Equality Florida wants Rep. Baxley to apologize for statement regarding gay parents

 

Equality Florida's CEO wants Rep. Dennis Baxley to apologize for comments he made at a meeting of  the House K-12 subcommittee meeting Oct. 8th that were construed as disparaging gay parents. The Ocala Republican said he was  describing a conversation he had with a teacher about challenges in the classroom.

Baxley's comment was: "It's easy to say parents need to get involved, but half these kids are raising themselves. They don't have any parents that are functional. How can we address that? I know its scope and I know it's hard, but you're probably their only hope. I mean I sat an hour-and- a- half with a teacher telling me, well this child has got serial men coming through the house, this one has two mommies, this one has an abusive father who's home, this one has alcoholism, this one has drug abuse. It was a casualty warfare event to hear - just her classroom. How many dysfunctional, atypical - to me - uh, structures are in the way of a kid having a chance to learn."

Nadine Smith issued a statement Friday criticizing Baxley for comparing two mommies or same sex parents to abusive or alcoholic parents.

"We hope Representative Baxley has the decency to apologize for his comments disparaging gay parents and our children. More than that, we invite Representative Baxley to educate himself, talk with us and actually meet our families. We are a diverse state and no elected official can fulfill their oath of office if they only respect and care about the people and families that look just like their own," Smith said in an email.

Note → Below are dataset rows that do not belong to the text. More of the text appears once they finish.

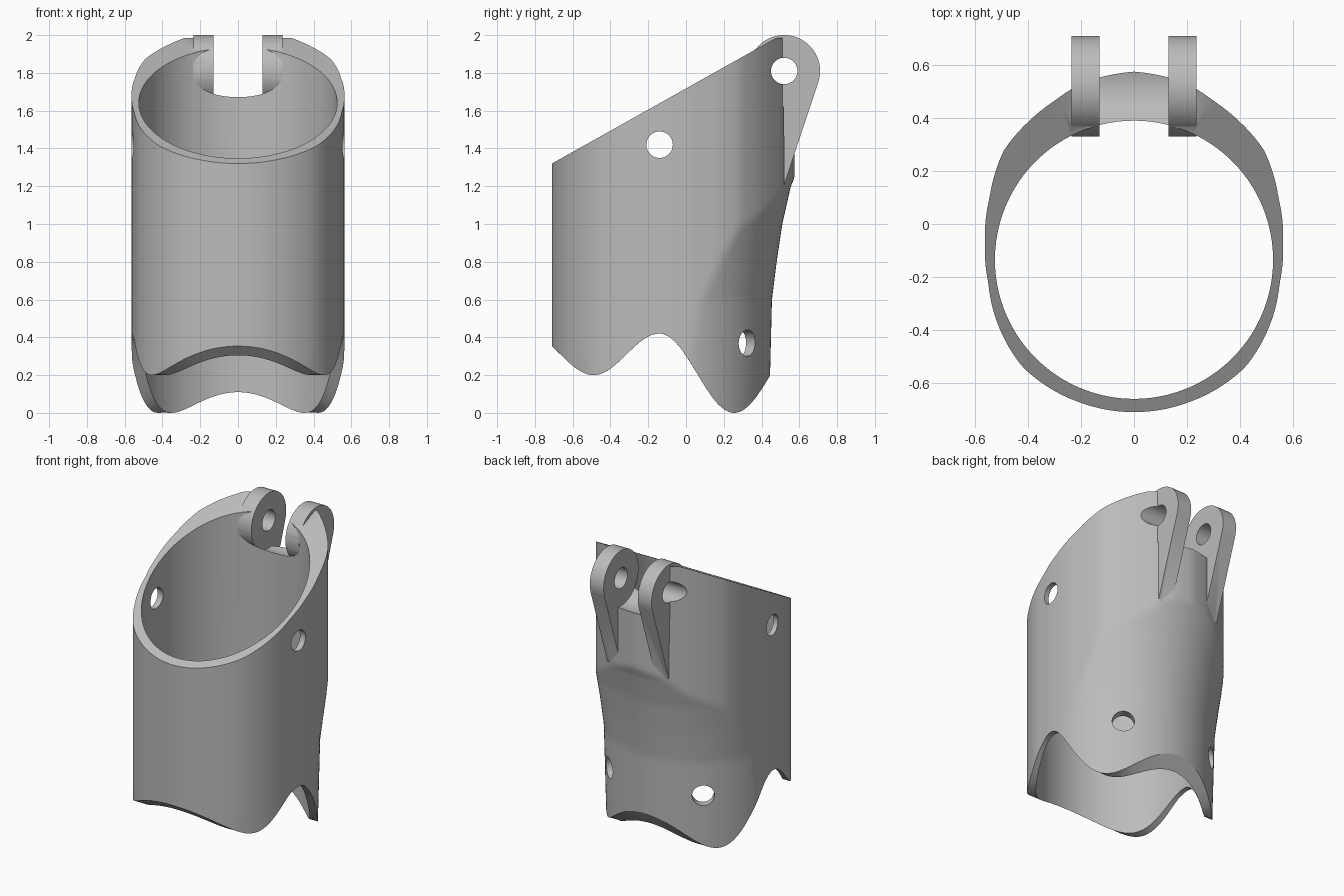
import bpy, bmesh, math
from mathutils import Matrix, Vector

if "Cube" in bpy.data.objects:
    bpy.data.objects.remove(bpy.data.objects["Cube"])

grey = bpy.data.materials.new("plain_grey")
grey.use_nodes = True
colour = (0.5, 0.5, 0.5, 1)
grey.diffuse_color = colour
grey.node_tree.nodes["Principled BSDF"].inputs["Base Color"].default_value = colour

BORE_Y, BORE_R = -0.135, 0.525
PIN_Y, PIN_Z, LUG_R, HOLE_R = 0.52, 1.81, 0.19, 0.07


def make_object(name, bm):
    bmesh.ops.recalc_face_normals(bm, faces=bm.faces)
    mesh = bpy.data.meshes.new(name)
    bm.to_mesh(mesh)
    bm.free()
    mesh.materials.append(grey)
    obj = bpy.data.objects.new(name, mesh)
    bpy.context.collection.objects.link(obj)
    return obj


def lerp_table(table, v):
    for (a, p), (b, q) in zip(table, table[1:]):
        if v <= b:
            return p + (q - p) * max(0, (v - a) / (b - a))
    return table[-1][1]


# Half of the outer cross-section, front to back, as radius by angle
section = [(0, -.71), (.2, -.675), (.42, -.54), (.505, -.4), (.55, -.22), (.5625, -.07),
           (.545, .1), (.49, .28), (.4, .385), (.3, .465), (.235, .51), (.13, .553), (0, .575)]
radius_table = [(math.atan2(x, BORE_Y - y), math.hypot(x, y - BORE_Y)) for x, y in section]
# Back taper: position of the back wall by height
back_table = [(0, .44), (.4, .45), (.6, .455), (.8, .48), (1, .51), (1.2, .555), (1.3, .6), (1.4, .8)]
# Scalloped lower edge: crests and troughs by depth
scallop = [(-.84, .42), (-.49, .2), (-.14, .42), (.255, 0), (.65, .42)]


def lower_edge(y):
    for (a, p), (b, q) in zip(scallop, scallop[1:]):
        if y <= b:
            return p + (q - p) * (0.5 - 0.5 * math.cos(math.pi * (y - a) / (b - a)))


def upper_edge(y):
    return min(1.32 + 0.56 * (y + 0.71), 1.985)


def outer_radius(angle, z):
    return min(lerp_table(radius_table, abs(angle)), lerp_table(back_table, z) - BORE_Y)


def shell(columns=144, rows=64):
    bm = bmesh.new()
    loops = []
    for i in range(columns):
        a = math.pi * (2 * i / columns - 1)
        dx, dy = math.sin(a), -math.cos(a)
        low = 0.2
        for _ in range(8):
            low = lower_edge(BORE_Y + dy * outer_radius(a, low))
        high = upper_edge(BORE_Y + dy * outer_radius(a, 2))
        points = []
        for j in range(rows + 1):
            z = low + (high - low) * j / rows
            r = outer_radius(a, z)
            points.append((dx * r, BORE_Y + dy * r, z))
        y = BORE_Y + dy * BORE_R
        points += [(dx * BORE_R, y, upper_edge(y)), (dx * BORE_R, y, lower_edge(y))]
        loops.append([bm.verts.new(p) for p in points])
    for i, loop in enumerate(loops):
        after = loops[(i + 1) % columns]
        for j in range(len(loop)):
            k = (j + 1) % len(loop)
            bm.faces.new((loop[j], after[j], after[k], loop[k]))
    return make_object("tapered_sleeve", bm)


def cylinder(name, centre, axis, radius, length, sides=48):
    bm = bmesh.new()
    turn = Vector(axis).to_track_quat('Z', 'Y').to_matrix().to_4x4()
    bmesh.ops.create_cone(bm, cap_ends=True, segments=sides, radius1=radius, radius2=radius,
                          depth=length, matrix=Matrix.Translation(centre) @ turn)
    return make_object(name, bm)


def lug(name, x0, x1):
    # Round eye with a rib running down to a point
    tip = 0.6
    start = -math.asin(LUG_R / tip)
    steps = 56
    outline = [(PIN_Y, PIN_Z - tip)]
    for i in range(steps + 1):
        a = start + (1.5 * math.pi - start) * i / steps
        outline.append((PIN_Y + LUG_R * math.cos(a), PIN_Z + LUG_R * math.sin(a)))
    outline[-1] = (PIN_Y - 0.004, outline[-1][1])
    bm = bmesh.new()
    face = bm.faces.new([bm.verts.new((x0, y, z)) for y, z in outline])
    out = bmesh.ops.extrude_face_region(bm, geom=[face])
    moved = [v for v in out["geom"] if isinstance(v, bmesh.types.BMVert)]
    bmesh.ops.translate(bm, verts=moved, vec=(x1 - x0, 0, 0))
    return make_object(name, bm)


def combine(target, tool, operation):
    mod = target.modifiers.new(operation.lower(), 'BOOLEAN')
    mod.operation, mod.solver, mod.object = operation, 'EXACT', tool
    bpy.context.view_layer.objects.active = target
    bpy.ops.object.modifier_apply(modifier=mod.name)
    bpy.data.objects.remove(tool)


sleeve = shell()

# Rounded slot between the lugs, then the two lugs
combine(sleeve, cylinder("slot_cutter", (0, PIN_Y, PIN_Z), (1, 0, 0), LUG_R, 0.27, 96), 'DIFFERENCE')
for side, name in ((1, "left_lug"), (-1, "right_lug")):
    combine(sleeve, lug(name, side * 0.13, side * 0.235), 'UNION')

# Pin hole, side holes and the two angled lower back holes
combine(sleeve, cylinder("pin_cutter", (0, PIN_Y, PIN_Z), (1, 0, 0), HOLE_R, 2), 'DIFFERENCE')
combine(sleeve, cylinder("side_cutter", (0, -0.14, 1.42), (1, 0, 0), HOLE_R, 2), 'DIFFERENCE')
for side in (1, -1):
    a = math.radians(38)
    axis = Vector((side * math.sin(a), math.cos(a), 0))
    centre = Vector((0, BORE_Y, 0.37)) + axis * 0.56
    combine(sleeve, cylinder("back_cutter", centre, axis, HOLE_R, 0.4), 'DIFFERENCE')

bpy.ops.object.select_all(action='DESELECT')
sleeve.select_set(True)
bpy.context.view_layer.objects.active = sleeve
bpy.ops.object.shade_smooth_by_angle(angle=math.radians(30))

"The entire child welfare community, every credible agency and all research, is unanimous in recognizing that gay parents are equally capable of of raising children and that our kids do just as well as their classmates," she said.

Asked about comparing problems with two moms to problems with abusive and alcoholic parents,Baxley said he was referring to a conversation he had with a teacher who was discussing the "challenges" for young people today.

"They're coming from a lot of different home situations and that has to be factored in" with what happens in a classroom, he said.

He said Equality Florida was "extrapolating" a negative message from his comments. 
 
Baxley said he didn't recall using the example of the two mommies. "I don't remember exactly what I said right now."

Smith said the group had requested a meeting with Baxley, and he said he'd be "happy to meet with them."